I was always very glad of him and proud of him as a contributor, but I must not claim the whole merit, or the first merit of having him write for us. It was the publisher, the late H. O. Houghton, who felt the incongruity of his absence from the leading periodical of the country, and was always urging me to get him to write. I will take the credit of being eager for him, but it is to the publisher's credit that he tried, so far as the modest traditions of 'The Atlantic' would permit, to meet the expectations in pay which the colossal profits of Clemens's books might naturally have bred in him.
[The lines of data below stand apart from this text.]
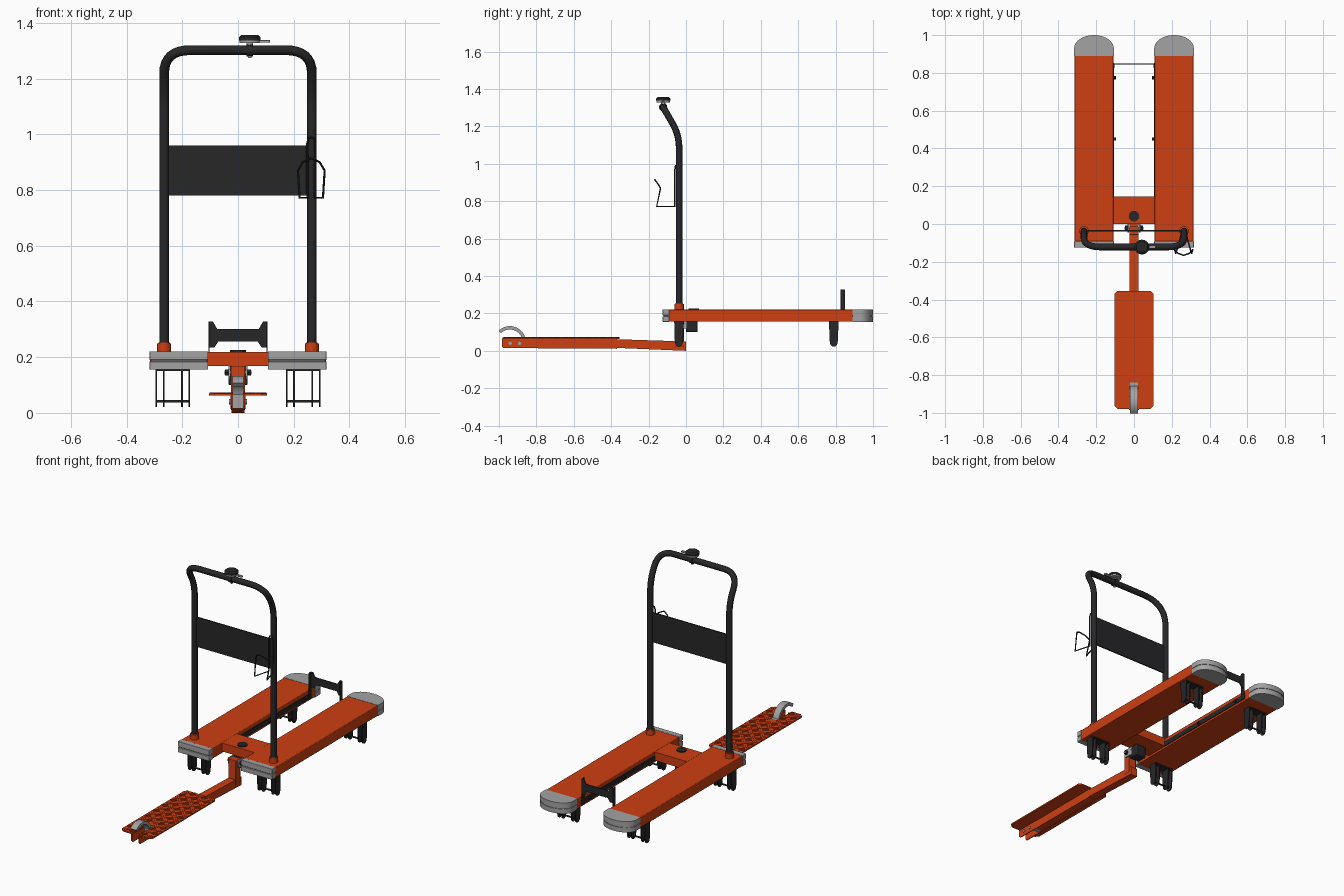
import bpy, bmesh
from math import sin, cos, pi, radians
from mathutils import Vector, Matrix

if "Cube" in bpy.data.objects:
    bpy.data.objects.remove(bpy.data.objects["Cube"])


def material(name, rgb):
    m = bpy.data.materials.new(name)
    m.diffuse_color = (*rgb, 1)
    m.use_nodes = True
    m.node_tree.nodes["Principled BSDF"].inputs["Base Color"].default_value = m.diffuse_color
    return m


ORANGE = material("orange_paint", (0.62, 0.05, 0.006))
BLACK = material("black_coat", (0.02, 0.02, 0.022))
GREY = material("grey_plastic", (0.37, 0.37, 0.37))


def finish(name, bm, mat, bevel=0):
    bmesh.ops.recalc_face_normals(bm, faces=bm.faces[:])
    me = bpy.data.meshes.new(name)
    bm.to_mesh(me)
    bm.free()
    ob = bpy.data.objects.new(name, me)
    bpy.context.collection.objects.link(ob)
    me.materials.append(mat)
    if bevel:
        b = ob.modifiers.new("bevel", 'BEVEL')
        b.width, b.segments, b.limit_method = bevel, 2, 'ANGLE'
    return ob


def prism(name, pts, axis, a, b, mat, bevel=0):
    """Extrude a 2D outline along an axis from a to b."""
    place = {'x': lambda p, h: (h, p[0], p[1]),
             'y': lambda p, h: (p[0], h, p[1]),
             'z': lambda p, h: (p[0], p[1], h)}[axis]
    bm = bmesh.new()
    lo = [bm.verts.new(place(p, a)) for p in pts]
    hi = [bm.verts.new(place(p, b)) for p in pts]
    bm.faces.new(lo)
    bm.faces.new(hi)
    for i in range(len(pts)):
        j = (i + 1) % len(pts)
        bm.faces.new((lo[i], lo[j], hi[j], hi[i]))
    return finish(name, bm, mat, bevel)


def box(name, x0, x1, y0, y1, z0, z1, mat, bevel=0):
    return prism(name, [(x0, y0), (x1, y0), (x1, y1), (x0, y1)], 'z', z0, z1, mat, bevel)


def cyl(name, c, r, h, mat, axis='z', n=24, r2=None):
    bm = bmesh.new()
    rot = {'z': Matrix(), 'x': Matrix.Rotation(pi / 2, 4, 'Y'), 'y': Matrix.Rotation(pi / 2, 4, 'X')}[axis]
    bmesh.ops.create_cone(bm, cap_ends=True, segments=n, radius1=r, radius2=r if r2 is None else r2,
                          depth=h, matrix=Matrix.Translation(c) @ rot)
    return finish(name, bm, mat)


def rounded(pts, radii, n=8):
    """Round the inner corners of a polyline with quadratic arcs."""
    pts = [Vector(p) for p in pts]
    out = [pts[0]]
    for i in range(1, len(pts) - 1):
        p, r = pts[i], radii[i - 1]
        a = p + (pts[i - 1] - p).normalized() * r
        b = p + (pts[i + 1] - p).normalized() * r
        for k in range(n + 1):
            t = k / n
            out.append(a * (1 - t) ** 2 + p * 2 * t * (1 - t) + b * t * t)
    return out + [pts[-1]]


def tube(name, pts, r, mat, closed=False, res=4):
    cu = bpy.data.curves.new(name, 'CURVE')
    cu.dimensions = '3D'
    cu.bevel_depth, cu.bevel_resolution, cu.use_fill_caps = r, res, True
    sp = cu.splines.new('POLY')
    sp.points.add(len(pts) - 1)
    for q, p in zip(sp.points, pts):
        q.co = (*p, 1)
    sp.use_cyclic_u = closed
    cu.materials.append(mat)
    ob = bpy.data.objects.new(name, cu)
    bpy.context.collection.objects.link(ob)
    bpy.ops.object.select_all(action='DESELECT')
    ob.select_set(True)
    bpy.context.view_layer.objects.active = ob
    bpy.ops.object.convert(target='MESH')


for s, side in ((-1, "left"), (1, "right")):
    cx = s * 0.212
    # deck fork with layered end bumpers
    box(side + "_fork", cx - 0.103, cx + 0.103, -0.092, 0.892, 0.156, 0.22, ORANGE, 0.003)
    for k, (z0, z1, g) in enumerate(((0.155, 0.184, 0), (0.184, 0.190, 0.004), (0.190, 0.221, 0))):
        w = 0.105 - g
        arc = [(cx + w * cos(t * pi / 20), 0.93 + (0.07 - g) * sin(t * pi / 20)) for t in range(21)]
        prism(f"{side}_rear_bumper_{k}", [(cx - w, 0.89), (cx + w, 0.89)] + arc, 'z', z0, z1, GREY)
        box(f"{side}_front_bumper_{k}", cx - w, cx + w, -0.125 + g, -0.091, z0, z1, GREY, 0.002)
    # inner rail and bolts
    box(side + "_inner_rail", s * 0.105, s * 0.110, 0.145, 0.852, 0.168, 0.198, BLACK)
    for y in (0.45, 0.775):
        cyl(side + "_rail_bolt", (s * 0.101, y, 0.183), 0.009, 0.012, BLACK, 'x', 6)
    # rear stop upright
    box(side + "_stop_upright", s * 0.102, s * 0.106, 0.826, 0.849, 0.168, 0.328, BLACK)
    # caster brackets
    for y, end in ((-0.038, "front"), (0.79, "rear")):
        c = s * 0.234
        leg = [(y - 0.025, 0.156), (y - 0.023, 0.06)]
        leg += [(y - 0.02 * cos(t * pi / 8), 0.042 - 0.02 * sin(t * pi / 8)) for t in range(9)]
        leg += [(y + 0.023, 0.06), (y + 0.025, 0.156)]
        for k, o in enumerate((-0.059, -0.033, 0.033, 0.059)):
            inner = abs(o) < 0.05
            prism(f"{side}_{end}_caster_leg_{k}", leg, 'x', c + o - 0.003, c + o + 0.003, BLACK)
        cyl(f"{side}_{end}_caster_axle", (c, y, 0.042), 0.005, 0.122, BLACK, 'x', 12)
        box(f"{side}_{end}_caster_plate", c - 0.061, c + 0.061, y - 0.026, y + 0.026, 0.150, 0.157, BLACK)
    # handle collar
    cyl(side + "_handle_collar", (s * 0.265, -0.037, 0.234), 0.025, 0.03, ORANGE)
    cyl(side + "_collar_rim", (s * 0.265, -0.037, 0.2485), 0.021, 0.009, ORANGE)

# bridge between the forks and swivel cap
box("bridge", -0.11, 0.11, 0.0, 0.145, 0.168, 0.219, ORANGE)
cyl("swivel_cap", (0, 0.042, 0.221), 0.028, 0.008, BLACK)

# rear stop crossbar with flared ends
prism("stop_crossbar", [(-0.106, 0.328), (-0.106, 0.235), (-0.085, 0.235), (-0.07, 0.257), (0.07, 0.257), (0.085, 0.235),
                        (0.106, 0.235), (0.106, 0.328), (0.09, 0.328), (0.075, 0.302), (-0.075, 0.302), (-0.09, 0.328)],
      'y', 0.845, 0.85, BLACK)

# push handle
half = [(0.265, -0.037, 0.22), (0.265, -0.037, 1.155), (0.265, -0.122, 1.302)]
path = [(-x, y, z) for x, y, z in half] + half[::-1]
tube("push_handle", rounded(path, [0.07, 0.095, 0.095, 0.07]), 0.0175, BLACK)
box("handle_panel", -0.25, 0.25, -0.041, -0.033, 0.78, 0.96, BLACK)

# cup holder wire
w = [(0.0, -0.166, 0.914), (0.03, -0.155, 0.90), (0.048, -0.136, 0.87), (0.042, -0.157, 0.772),
     (0.014, -0.06, 0.772), (0.015, -0.06, 0.965), (0.010, -0.057, 0.985), (0.0, -0.055, 0.990)]
loop = [(0.263 + x, y, z) for x, y, z in w] + [(0.263 - x, y, z) for x, y, z in w[-2:0:-1]]
tube("cup_holder", loop, 0.004, BLACK, True, 2)

# bell on the handle
cyl("bell_clamp", (0.042, -0.122, 1.302), 0.022, 0.022, BLACK, 'x')
cyl("bell_post", (0.042, -0.122, 1.323), 0.012, 0.03, GREY)
cyl("bell_base", (0.042, -0.122, 1.333), 0.036, 0.01, GREY)
cyl("bell_body", (0.042, -0.122, 1.343), 0.039, 0.011, BLACK, n=32)
cyl("bell_dome", (0.042, -0.122, 1.3525), 0.039, 0.008, BLACK, n=32, r2=0.03)
box("bell_lever", 0.06, 0.115, -0.13, -0.114, 1.329, 1.338, GREY, 0.002)
cyl("bell_screw", (0.042, -0.122, 1.281), 0.007, 0.014, GREY, n=12)

# swivel hinge under the bridge
box("hinge_block", -0.034, 0.034, 0.0, 0.062, 0.10, 0.169, BLACK, 0.004)
for s in (-1, 1):
    prism("hinge_lug", [(-0.045, 0.13), (-0.035, 0.12), (0.02, 0.12), (0.02, 0.168), (-0.035, 0.168), (-0.045, 0.158)],
          'x', s * 0.027, s * 0.034, GREY)
    cyl("hinge_nut", (s * 0.041, -0.022, 0.145), 0.013, 0.013, BLACK, 'x', 6)
cyl("hinge_bolt", (0, -0.022, 0.145), 0.007, 0.098, GREY, 'x', 16)

# ride-on arm: upright, thin beam, deep beam and forked nose
box("arm_upright", -0.025, 0.025, -0.058, -0.012, 0.02, 0.168, ORANGE, 0.003)
prism("arm_beam_rear", [(-0.38, 0.016), (0.0, 0.0), (0.0, 0.05), (-0.38, 0.062)], 'x', -0.024, 0.024, ORANGE)
prism("arm_beam_front", [(-0.84, 0.014), (-0.37, 0.011), (-0.37, 0.062), (-0.84, 0.064)], 'x', -0.025, 0.025, ORANGE)
for s in (-1, 1):
    prism("nose_prong", [(-0.975, 0.014), (-0.84, 0.014), (-0.84, 0.064), (-0.985, 0.066), (-0.985, 0.024)],
          'x', s * 0.021, s * 0.027, ORANGE)
    for y in (-0.94, -0.89):
        cyl("nose_bolt", (s * 0.029, y, 0.04), 0.009, 0.006, GREY, 'x', 12)
box("fender_mount", -0.02, 0.02, -0.866, -0.838, 0.016, 0.068, GREY)

# foot deck with a slot for the brake fender
deck = [(0.023, -0.84), (0.023, -0.98), (0.085, -0.98), (0.104, -0.962), (0.104, -0.37), (0.09, -0.355)]
prism("foot_deck", deck + [(-x, y) for x, y in deck[::-1]], 'z', 0.062, 0.070, ORANGE)

# raised tread bars on the deck
bm = bmesh.new()
for i in range(5):
    for j in range(15):
        x, y = (i - 2) * 0.04, -0.955 + j * 0.0412
        if i == 2 and y < -0.82:
            continue
        turn = Matrix.Rotation(radians(45 if (i + j) % 2 else -45), 4, 'Z')
        for k in (-1, 0, 1):
            m = Matrix.Translation((x, y, 0.071)) @ turn @ Matrix.Translation((0, k * 0.011, 0))
            bmesh.ops.create_cube(bm, size=1, matrix=m @ Matrix.Diagonal((0.034, 0.005, 0.004, 1)))
finish("deck_tread", bm, ORANGE)

# curved brake fender
ang = [radians(15 + 120 * t / 16) for t in range(17)]
arc = [(-0.942 + 0.086 * cos(a), 0.046 + 0.086 * sin(a)) for a in ang]
arc += [(-0.942 + 0.068 * cos(a), 0.046 + 0.068 * sin(a)) for a in ang[::-1]]
prism("brake_fender", arc, 'x', -0.02, 0.02, GREY)

# smooth shading with sharp edges kept
bpy.ops.object.select_all(action='DESELECT')
for ob in bpy.context.scene.objects:
    ob.select_set(True)
    bpy.context.view_layer.objects.active = ob
bpy.ops.object.shade_smooth_by_angle(angle=radians(35))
Whether he was really able to do this he never knew from Clemens himself, but probably twenty dollars a page did not surfeit the author of books that "sold right along just like the Bible."
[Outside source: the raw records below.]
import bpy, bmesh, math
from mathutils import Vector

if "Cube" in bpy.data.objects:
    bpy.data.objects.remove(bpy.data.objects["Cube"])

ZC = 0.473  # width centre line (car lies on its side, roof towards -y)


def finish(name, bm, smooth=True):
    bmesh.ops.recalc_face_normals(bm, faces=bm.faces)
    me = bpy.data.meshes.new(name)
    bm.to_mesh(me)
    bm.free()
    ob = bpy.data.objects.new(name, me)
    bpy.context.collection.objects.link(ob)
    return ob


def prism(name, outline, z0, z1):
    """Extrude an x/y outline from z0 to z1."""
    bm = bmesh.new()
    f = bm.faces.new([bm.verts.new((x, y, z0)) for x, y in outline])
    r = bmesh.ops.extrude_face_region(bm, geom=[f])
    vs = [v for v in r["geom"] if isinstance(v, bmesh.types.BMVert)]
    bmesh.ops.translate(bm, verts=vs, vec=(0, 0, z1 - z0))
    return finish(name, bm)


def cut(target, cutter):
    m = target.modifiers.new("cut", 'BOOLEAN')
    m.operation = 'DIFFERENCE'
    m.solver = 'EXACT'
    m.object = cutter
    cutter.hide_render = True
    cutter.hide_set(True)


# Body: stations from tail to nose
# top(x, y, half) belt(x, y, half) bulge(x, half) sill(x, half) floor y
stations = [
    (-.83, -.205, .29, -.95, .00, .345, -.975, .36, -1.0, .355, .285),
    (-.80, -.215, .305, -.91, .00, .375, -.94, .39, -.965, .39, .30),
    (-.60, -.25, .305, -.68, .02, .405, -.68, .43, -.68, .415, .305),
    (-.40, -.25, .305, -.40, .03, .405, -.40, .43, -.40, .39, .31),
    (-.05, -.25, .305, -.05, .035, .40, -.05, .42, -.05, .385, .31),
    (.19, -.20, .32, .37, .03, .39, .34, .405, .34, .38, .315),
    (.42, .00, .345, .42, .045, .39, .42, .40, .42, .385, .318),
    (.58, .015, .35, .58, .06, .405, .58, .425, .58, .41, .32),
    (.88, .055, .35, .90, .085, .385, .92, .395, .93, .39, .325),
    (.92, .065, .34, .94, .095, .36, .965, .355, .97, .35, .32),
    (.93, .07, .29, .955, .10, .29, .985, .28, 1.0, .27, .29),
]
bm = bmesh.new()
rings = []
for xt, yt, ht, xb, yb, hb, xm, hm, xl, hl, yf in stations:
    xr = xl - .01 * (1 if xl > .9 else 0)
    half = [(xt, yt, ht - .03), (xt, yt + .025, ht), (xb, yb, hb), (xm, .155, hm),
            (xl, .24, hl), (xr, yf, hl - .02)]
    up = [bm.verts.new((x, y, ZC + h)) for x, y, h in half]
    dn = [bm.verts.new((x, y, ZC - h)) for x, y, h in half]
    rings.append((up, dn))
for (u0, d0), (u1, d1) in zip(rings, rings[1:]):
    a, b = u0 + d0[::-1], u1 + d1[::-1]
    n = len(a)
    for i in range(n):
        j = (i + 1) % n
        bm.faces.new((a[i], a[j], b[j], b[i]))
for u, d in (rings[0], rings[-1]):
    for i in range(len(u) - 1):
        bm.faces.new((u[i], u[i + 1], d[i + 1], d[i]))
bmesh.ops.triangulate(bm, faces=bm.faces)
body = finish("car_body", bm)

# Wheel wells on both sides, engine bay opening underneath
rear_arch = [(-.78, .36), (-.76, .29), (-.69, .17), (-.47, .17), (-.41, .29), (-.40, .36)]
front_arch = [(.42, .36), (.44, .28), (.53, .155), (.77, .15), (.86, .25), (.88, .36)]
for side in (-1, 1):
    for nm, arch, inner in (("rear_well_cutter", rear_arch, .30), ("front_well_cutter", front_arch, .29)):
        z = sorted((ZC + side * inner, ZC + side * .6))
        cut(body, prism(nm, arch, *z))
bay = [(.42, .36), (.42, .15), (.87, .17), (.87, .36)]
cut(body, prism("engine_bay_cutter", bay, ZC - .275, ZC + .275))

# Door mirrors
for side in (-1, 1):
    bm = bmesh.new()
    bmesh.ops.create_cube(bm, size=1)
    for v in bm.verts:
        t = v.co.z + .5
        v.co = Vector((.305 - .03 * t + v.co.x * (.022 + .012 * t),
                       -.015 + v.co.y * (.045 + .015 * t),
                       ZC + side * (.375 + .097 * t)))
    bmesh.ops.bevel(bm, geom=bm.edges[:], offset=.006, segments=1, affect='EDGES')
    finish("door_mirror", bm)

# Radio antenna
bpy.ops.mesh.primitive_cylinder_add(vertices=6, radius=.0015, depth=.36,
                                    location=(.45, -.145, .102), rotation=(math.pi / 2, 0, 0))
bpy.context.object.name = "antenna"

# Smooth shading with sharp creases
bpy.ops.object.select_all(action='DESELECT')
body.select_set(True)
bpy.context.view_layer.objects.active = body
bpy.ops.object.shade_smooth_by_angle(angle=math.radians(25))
We had several short contributions from Clemens first, all of capital quality, and then we had the series of papers which went mainly to the making of his great book, 'Life on the Mississippi'. Upon the whole I have the notion that Clemens thought this his greatest book, and he was supported in his opinion by that of the 'portier' in his hotel at Vienna, and that of the German Emperor, who, as he told me with equal respect for the preference of each, united in thinking it his best; with such far- sundered social poles approaching in its favor, he apparently found himself without standing for opposition. At any rate, the papers won instant appreciation from his editor and publisher, and from the readers of their periodical, which they expected to prosper beyond precedent in its circulation. But those were days of simpler acceptance of the popular rights of newspapers than these are, when magazines strictly guard their vested interests against them. 'The New York Times' and the 'St. Louis Democrat' profited by the advance copies of the magazine sent them to reprint the papers month by month. Together they covered nearly the whole reading territory of the Union, and the terms of their daily publication enabled them to anticipate the magazine in its own restricted field. Its subscription list was not enlarged in the slightest measure, and The Atlantic Monthly languished on the news-stands as undesired as ever.

Personae

Terms Defined

Referenced Works